Governor Scott Walker (R) is seeking a second term. He is challenged by four Democrats seeking the party nomination: former Wisconsin Secretary of Commerce Mary Burke (D), Assemblymember Brett Hulsey (D), Marcia Mercedes Perkins (D) and Hariprasad Trivedi (D).
The dynamics of the race changed slightly in April. Mary Burke was the front-runner for the Democratic Party nomination, but Assemblymember Brett Hulsey joined the race in late April, so this may change. Nonetheless, Governor Walker is still in the lead when compared to Mary Burke, although the distance narrowed since March. Public Policy Polling conducted a poll in mid-April and reported 48% of respondents would vote for Governor Scott in the fall, 45% would vote for Mary Burke and 7% were not sure. The results were just shy of the margin of error (+/- 2.9%) In the same poll, half of respondents approved of Governor Walker’s job performance while 47% disapproved. In late March, Marquette Law School surveyed Wisconsinites and reported 47% of respondents backed Governor Walker while 41% sided with Mary Burke.

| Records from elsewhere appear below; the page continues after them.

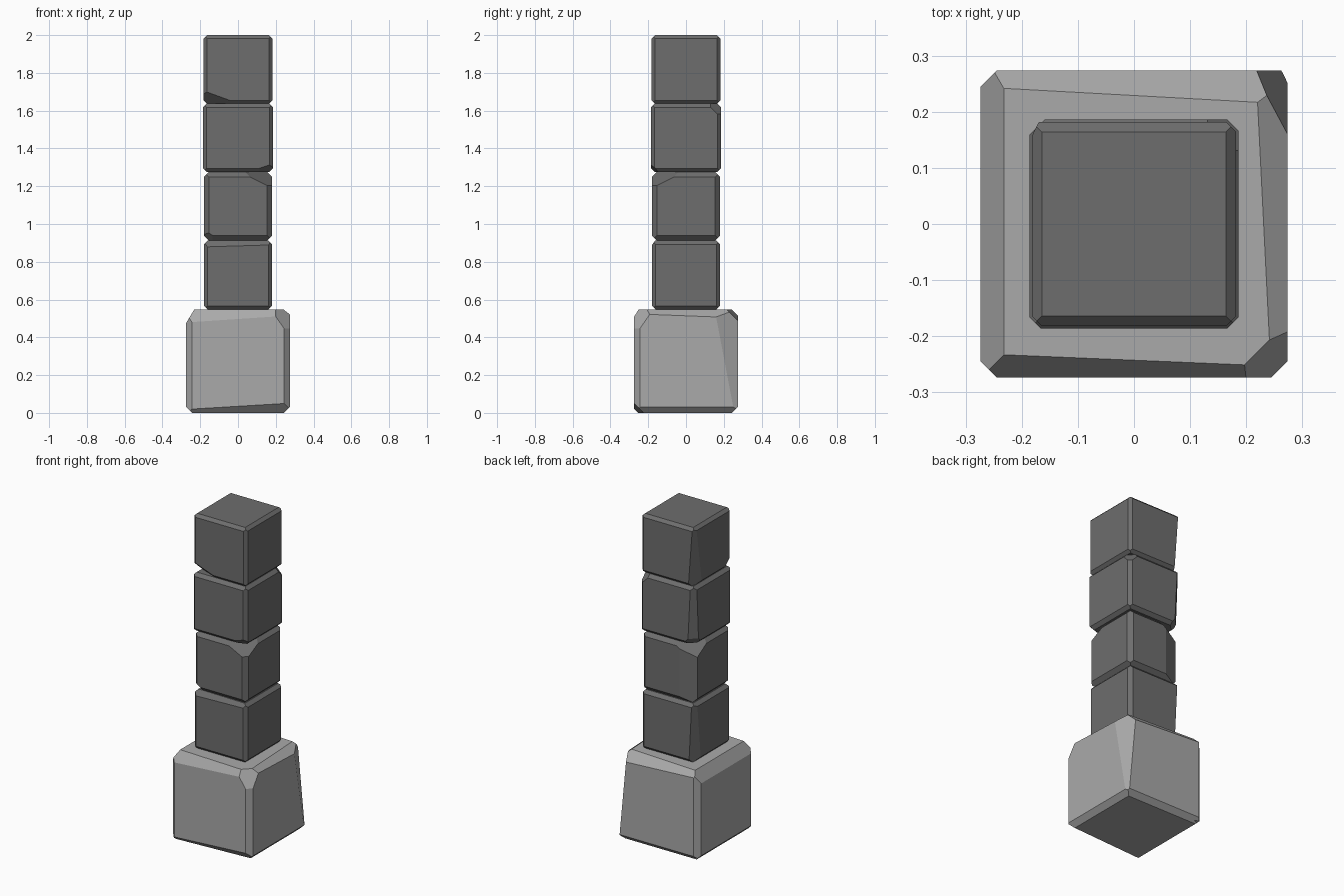
import bpy, bmesh
from mathutils import Vector
from itertools import product

if "Cube" in bpy.data.objects:
    bpy.data.objects.remove(bpy.data.objects["Cube"])


def material(name, v):
    m = bpy.data.materials.new(name)
    m.diffuse_color = (v, v, v, 1)
    m.use_nodes = True
    m.node_tree.nodes["Principled BSDF"].inputs["Base Color"].default_value = m.diffuse_color
    return m


LIGHT = material("light_stone", 0.40)
DARK = material("dark_stone", 0.155)


def signs(n):
    return tuple(0 if abs(c) < 0.3 else (1 if c > 0 else -1) for c in n)


def shave(bm, half, n, d):
    """Slice off the edge or corner that n points at, d deep."""
    n = Vector(n)
    q = Vector(s * h for s, h in zip(signs(n), half))
    co = n * ((n.dot(q) - d) / n.length_squared)
    r = bmesh.ops.bisect_plane(bm, geom=bm.verts[:] + bm.edges[:] + bm.faces[:],
                               plane_co=co, plane_no=n, clear_outer=True, dist=1e-5)
    edges = [e for e in r["geom_cut"] if isinstance(e, bmesh.types.BMEdge)]
    if edges:
        bmesh.ops.holes_fill(bm, edges=[e for e in bm.edges if e.is_boundary], sides=0)


def notch(obj, half, sx, sy, low, high, tip, length):
    """Cut a tapered crack into a vertical edge."""
    hx, hy = half[0], half[1]
    e = 0.004
    pts = [(sx * (hx - length), sy * (hy + e), tip),
           (sx * (hx + e), sy * (hy - length), tip),
           (sx * (hx + e), sy * (hy + e), low),
           (sx * (hx + e), sy * (hy + e), high)]
    bm = bmesh.new()
    v = [bm.verts.new(p) for p in pts]
    for f in ((0, 1, 2), (0, 1, 3), (0, 2, 3), (1, 2, 3)):
        bm.faces.new([v[i] for i in f])
    bmesh.ops.recalc_face_normals(bm, faces=bm.faces[:])
    me = bpy.data.meshes.new("crack_cutter")
    bm.to_mesh(me)
    bm.free()
    me.materials.append(obj.data.materials[0])
    cutter = bpy.data.objects.new("crack_cutter", me)
    bpy.context.collection.objects.link(cutter)
    cutter.hide_render = True
    mod = obj.modifiers.new("crack", "BOOLEAN")
    mod.operation, mod.solver, mod.object = "DIFFERENCE", "EXACT", cutter
    bpy.context.view_layer.update()
    dg = bpy.context.evaluated_depsgraph_get()
    cut = bpy.data.meshes.new_from_object(obj.evaluated_get(dg))
    obj.modifiers.clear()
    obj.data = cut
    bpy.data.objects.remove(cutter)


def block(name, z0, z1, w, mat, bevel, cuts, crack=None):
    """Rough stone block: worn edges, special cuts and one crack."""
    mid = (z0 + z1) / 2
    half = (w, w, (z1 - z0) / 2)
    bm = bmesh.new()
    bmesh.ops.create_cube(bm, size=2)
    bmesh.ops.scale(bm, vec=half, verts=bm.verts[:])
    special = {signs(n) for n, d in cuts}
    for n in product((-1, 0, 1), repeat=3):
        if n.count(0) == 1 and n not in special:
            shave(bm, half, n, bevel)
    for n, d in cuts:
        shave(bm, half, n, d)
    bmesh.ops.recalc_face_normals(bm, faces=bm.faces[:])
    me = bpy.data.meshes.new(name)
    bm.to_mesh(me)
    bm.free()
    me.materials.append(mat)
    obj = bpy.data.objects.new(name, me)
    bpy.context.collection.objects.link(obj)
    obj.location.z = mid
    if crack:
        sx, sy, low, high, tip, length = crack
        notch(obj, half, sx, sy, low - mid, high - mid, tip - mid, length)
    return obj


# Wide pale foot
block("base_block", 0, 0.547, 0.274, LIGHT, 0.03, [
    ((-0.067, -1.6, 1), 0.05), ((0.055, 1, 1), 0.045),
    ((1, 0.05, 1.3), 0.043), ((-1, 0, 0.6), 0.042),
    ((2, 1, 0.19), 0.07), ((0.06, -1, -1), 0.035),
    ((1, -1, 0.7), 0.10)],
    (-1, 1, 0.26, 0.295, 0.285, 0.07))

# Four dark column blocks, bottom to top
block("lower_block", 0.547, 0.912, 0.181, DARK, 0.02, [
    ((-0.03, -1.3, 1), 0.028), ((-2, 1, -0.1), 0.05)],
    (1, 1, 0.695, 0.79, 0.71, 0.125))
block("lower_middle_block", 0.912, 1.275, 0.181, DARK, 0.027, [
    ((0.5, -0.5, 1), 0.085), ((-0.5, 1.5, 0), 0.05),
    ((-0.6, 0.6, 1), 0.10), ((-0.7, -1, -1), 0.06)])
block("upper_middle_block", 1.275, 1.637, 0.186, DARK, 0.02, [
    ((1, 1, 1), 0.075), ((-1, 1, -0.05), 0.035),
    ((-1, 1, -1), 0.08), ((0.35, -1, -1), 0.045)],
    (-1, -1, 1.335, 1.37, 1.35, 0.115))
block("top_block", 1.637, 2.0, 0.182, DARK, 0.018, [
    ((-0.4, -1, -1.1), 0.075), ((-2, 1, -0.15), 0.05)],
    (1, -1, 1.83, 1.855, 1.845, 0.07))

The poll also reported an equal amount of respondents – 47% – approved and disapproved of Governor Walker’s job performance. Lastly, Human Events and Gravis Marketing questioned Wisconsinites on March 17 and reported 49% of respondents would vote for Governor Walker, 44% for Mary Burke and 7% were unsure.
In recent news, The Daily Beast and U.S. News & World Report printed pieces on Mary Burke’s bid to beat Governor Walker. Assemblymember Brett Hulsey joined the race in late April with the intent “to make this race more interesting” and will need to collect enough signatures to qualify for the ballot by the June 2 deadline. His first plan to attack his rival involved hiring an individual to follow Mary Burke in a chicken suit and he may follow through with this. He drew attention to himself this past weekend when he protested at the Republican Party Convention by dressing as a Confederate soldier. The Wisconsin Republican and Democratic Parties were critical of his actions. Lastly, Governor Scott Walker officially launched his re-election campaign in mid-April. Time Magazine also added him to their 2014 “The 100 Most Influential People in the World” list.
The Wisconsin primary election is August 12.
Nick Blazer is Manager of Social Media Services and the 2014 Elections Project.